As far as internet boyfriends go, there is an element of restraint to Lerman’s general presence in the public eye. That’s why it’s such a delight to see him pop up every so often in a seemingly random cultural moment, like nerding out about the fight choreography at the premiere of Bullet Train, the summer himbofest that featured Lerman in a small role, or dancing to Kelis’s “Milkshake” to promote the second season of Hunters, slipping around in socks and a sweat suit with some Jon & Vinny’s takeout lingering in the background. It’s hard to explain what exactly is swoon-worthy about a nice-looking dude dancing in his kitchen, but the context Lerman offers for the video is appropriately innocuous: “I was just dancing to the song in my kitchen with my girlfriend, and she was just filming,” he says, shrugging. “I don’t wanna just post the trailer. That’s so boring!”
Hunters is a somewhat alternate history that departs further from reality in its second season, which revolves around the theory that Hitler and his wife, Eva Braun, were alive and well in Argentina as late as 1979, plotting the Fourth Reich. If there are any grand ideological messages to be taken from the show, Lerman says, it’s the fact that it gives visibly Jewish characters big over-the-top action sequences — not something you typically see onscreen. “I take pride in the sense that we’re doing something on the scale of Mission: Impossible with Jews in the lead,” he says. Lerman, who was raised Jewish but has considered himself an atheist since he was 9, doesn’t actively seek out Jewish roles in his career but admits they do have a tendency to come his way. When I ask if his own beliefs influence his approach to these roles, he leans back and speaks hesitantly. “I don’t share the genuine faith that those characters have,” he says. “But I understand it and believe it in the moment.”

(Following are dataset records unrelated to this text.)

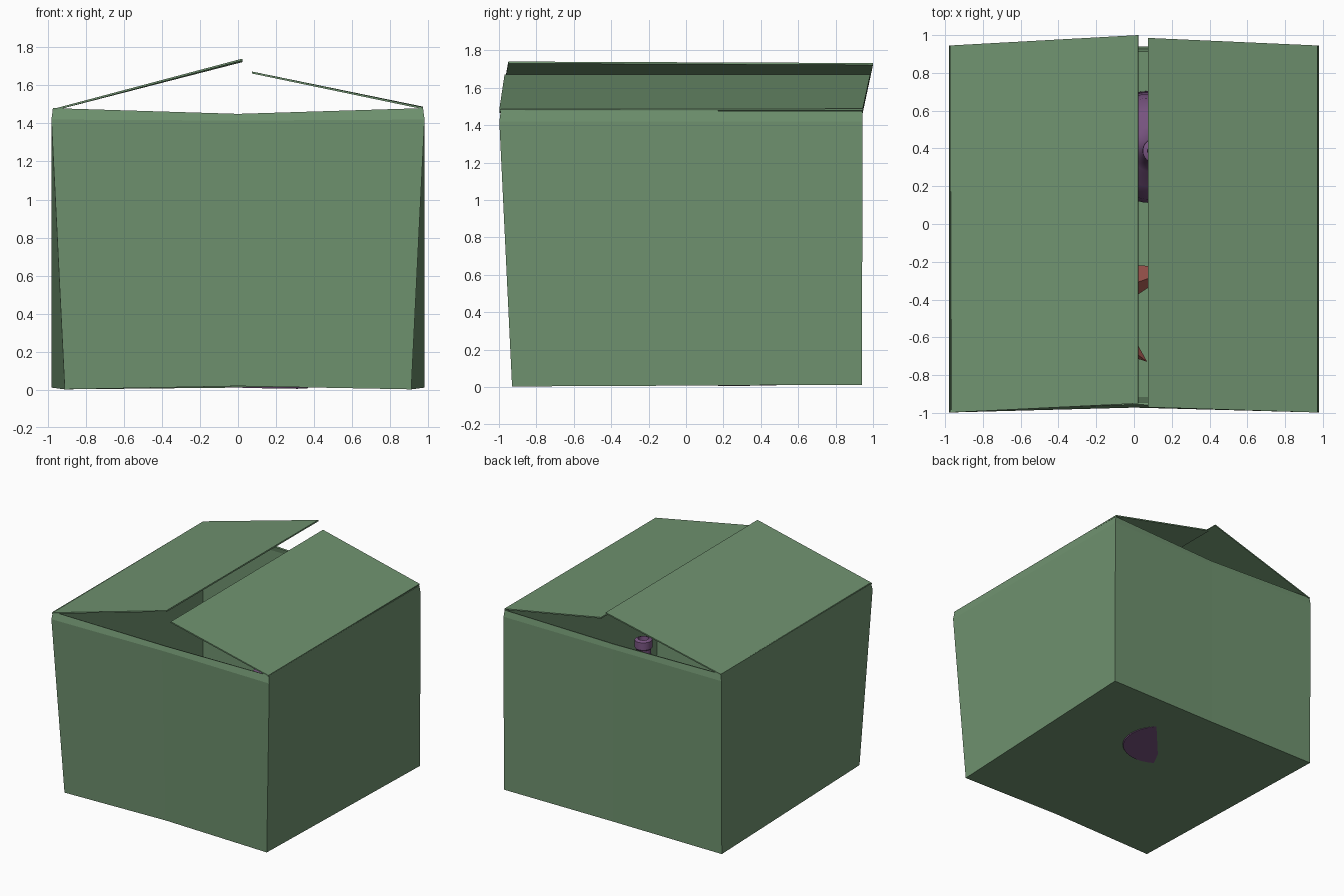
import bpy, bmesh, math
from mathutils import Vector, Matrix

if "Cube" in bpy.data.objects:
    bpy.data.objects.remove(bpy.data.objects["Cube"])

def material(name, rgb):
    m = bpy.data.materials.new(name)
    m.diffuse_color = (*rgb, 1)
    m.use_nodes = True
    m.node_tree.nodes["Principled BSDF"].inputs["Base Color"].default_value = m.diffuse_color
    return m

green = material("green_card", (0.16, 0.29, 0.16))
purple = material("purple_glaze", (0.19, 0.09, 0.22))
red = material("soft_red", (0.45, 0.12, 0.10))

def mesh_object(name, bm, mat):
    bmesh.ops.recalc_face_normals(bm, faces=bm.faces)
    me = bpy.data.meshes.new(name)
    bm.to_mesh(me)
    bm.free()
    me.materials.append(mat)
    ob = bpy.data.objects.new(name, me)
    bpy.context.collection.objects.link(ob)
    return ob

def thicken(ob, t):
    mod = ob.modifiers.new("card_thickness", 'SOLIDIFY')
    mod.thickness = t
    mod.offset = -1
    mod.use_even_offset = True

# Box body: three bent rings (floor, fold line, rim), open at the top
def ring(bm, front, back):
    (fx, fy, fz, fmy, fmz), (bx, by, bz, bmy, bmz) = front, back
    pts = [(-fx, fy, fz), (0, fmy, fmz), (fx, fy, fz),
           (bx, by, bz), (0, bmy, bmz), (-bx, by, bz)]
    return [bm.verts.new(p) for p in pts]

bm = bmesh.new()
rings = [ring(bm, (.91, -.93, .003, -.93, .02), (.98, .94, .012, .935, .012)),
         ring(bm, (.98, -.998, 1.42, -.972, 1.415), (.98, .945, 1.42, .94, 1.415)),
         ring(bm, (.972, -.99, 1.48, -.955, 1.45), (.972, .942, 1.475, .925, 1.45))]
for lo, hi in zip(rings, rings[1:]):
    for i in range(6):
        j = (i + 1) % 6
        bm.faces.new((lo[i], lo[j], hi[j], hi[i]))
f = rings[0]
bm.faces.new((f[0], f[5], f[4], f[1]))
bm.faces.new((f[1], f[4], f[3], f[2]))
# open shell: fix the direction explicitly from the floor and thicken inward
box = mesh_object("box_body", bm, green)
thicken(box, 0.015)

# Lid flaps, half open
def flap(name, corners):
    b = bmesh.new()
    b.faces.new([b.verts.new(c) for c in corners])
    thicken(mesh_object(name, b, green), 0.01)

flap("left_flap", [(-.975, -.998, 1.475), (.022, -.95, 1.74), (.022, 1.0, 1.732), (-.975, .945, 1.475)])
flap("right_flap", [(.972, -.998, 1.485), (.972, .945, 1.488), (.075, .985, 1.672), (.075, -.97, 1.672)])

# Bottle inside, leaning a little so its base edge pokes through the floor
profile = [(0, 0), (.285, 0), (.295, .02), (.29, .5), (.27, .62), (.2, .72), (.12, .78),
           (.08, .86), (.06, 1.0), (.055, 1.17), (.065, 1.18), (.065, 1.24), (.04, 1.25), (.035, 1.15), (0, 1.15)]
bm = bmesh.new()
n = 40
rows = []
for r, z in profile:
    if r == 0:
        rows.append([bm.verts.new((0, 0, z))])
    else:
        rows.append([bm.verts.new((r * math.cos(2 * math.pi * k / n), r * math.sin(2 * math.pi * k / n), z))
                     for k in range(n)])
for a, b in zip(rows, rows[1:]):
    for k in range(n):
        q = [a[k % len(a)], a[(k + 1) % len(a)], b[(k + 1) % len(b)], b[k % len(b)]]
        bm.faces.new(list(dict.fromkeys(q)))
tilt = Matrix.Rotation(math.radians(1.8), 4, Vector((.58, .81, 0)))
bmesh.ops.transform(bm, matrix=Matrix.Translation((.08, .41, .015)) @ tilt, verts=bm.verts)
bottle = mesh_object("bottle", bm, purple)
bpy.context.view_layer.objects.active = bottle
bottle.select_set(True)
bpy.ops.object.shade_smooth_by_angle(angle=math.radians(35))

# Star leaning inside: top point high, one point reaching towards the front
top, tip, centre = Vector((-.30, .11, .84)), Vector((.07, -.73, .22)), Vector((-.33, -.38, .50))
u = (top - centre).normalized()
w = u.cross(tip - centre).normalized()
v = w.cross(u)
bm = bmesh.new()
pts = []
for k in range(10):
    a = math.pi * k / 5
    r = 0.26 if k % 2 else 0.585
    pts.append(bm.verts.new(centre + r * (u * math.cos(a) + v * math.sin(a))))
pts[0].co, pts[4].co = top, tip
for s in (1, -1):
    apex = bm.verts.new(centre + w * 0.09 * s)
    for k in range(10):
        bm.faces.new((pts[k], pts[(k + 1) % 10], apex))
# keep the lower points above the floor
for p in pts:
    p.co.z = max(p.co.z, 0.04)
mesh_object("star", bm, red)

Now that Hunters is out, Lerman will head back to Bucharest, where he’s filming a series adaptation of We Were the Lucky Ones, a novel about a Jewish family separated during World War II. Alas, the role requires his hair to stay dark until at least June. Beyond that, he has his eyes on slightly lighter fare: his first real rom-com role, in which he’ll play one member of an ill-fated threesome with Bridgerton star Phoebe Dynevor. He’s cautiously excited but quick to remind me that “everything’s kind of up in the air until you’re there.” Like the project’s titular ménage à trois, its existence depends on a lot of moving parts that may or may not fall into place.
Before we part ways, Lerman offers a hug good-bye. Breakfast, he tells me, is on Amazon today. Looks like the industry does have its perks.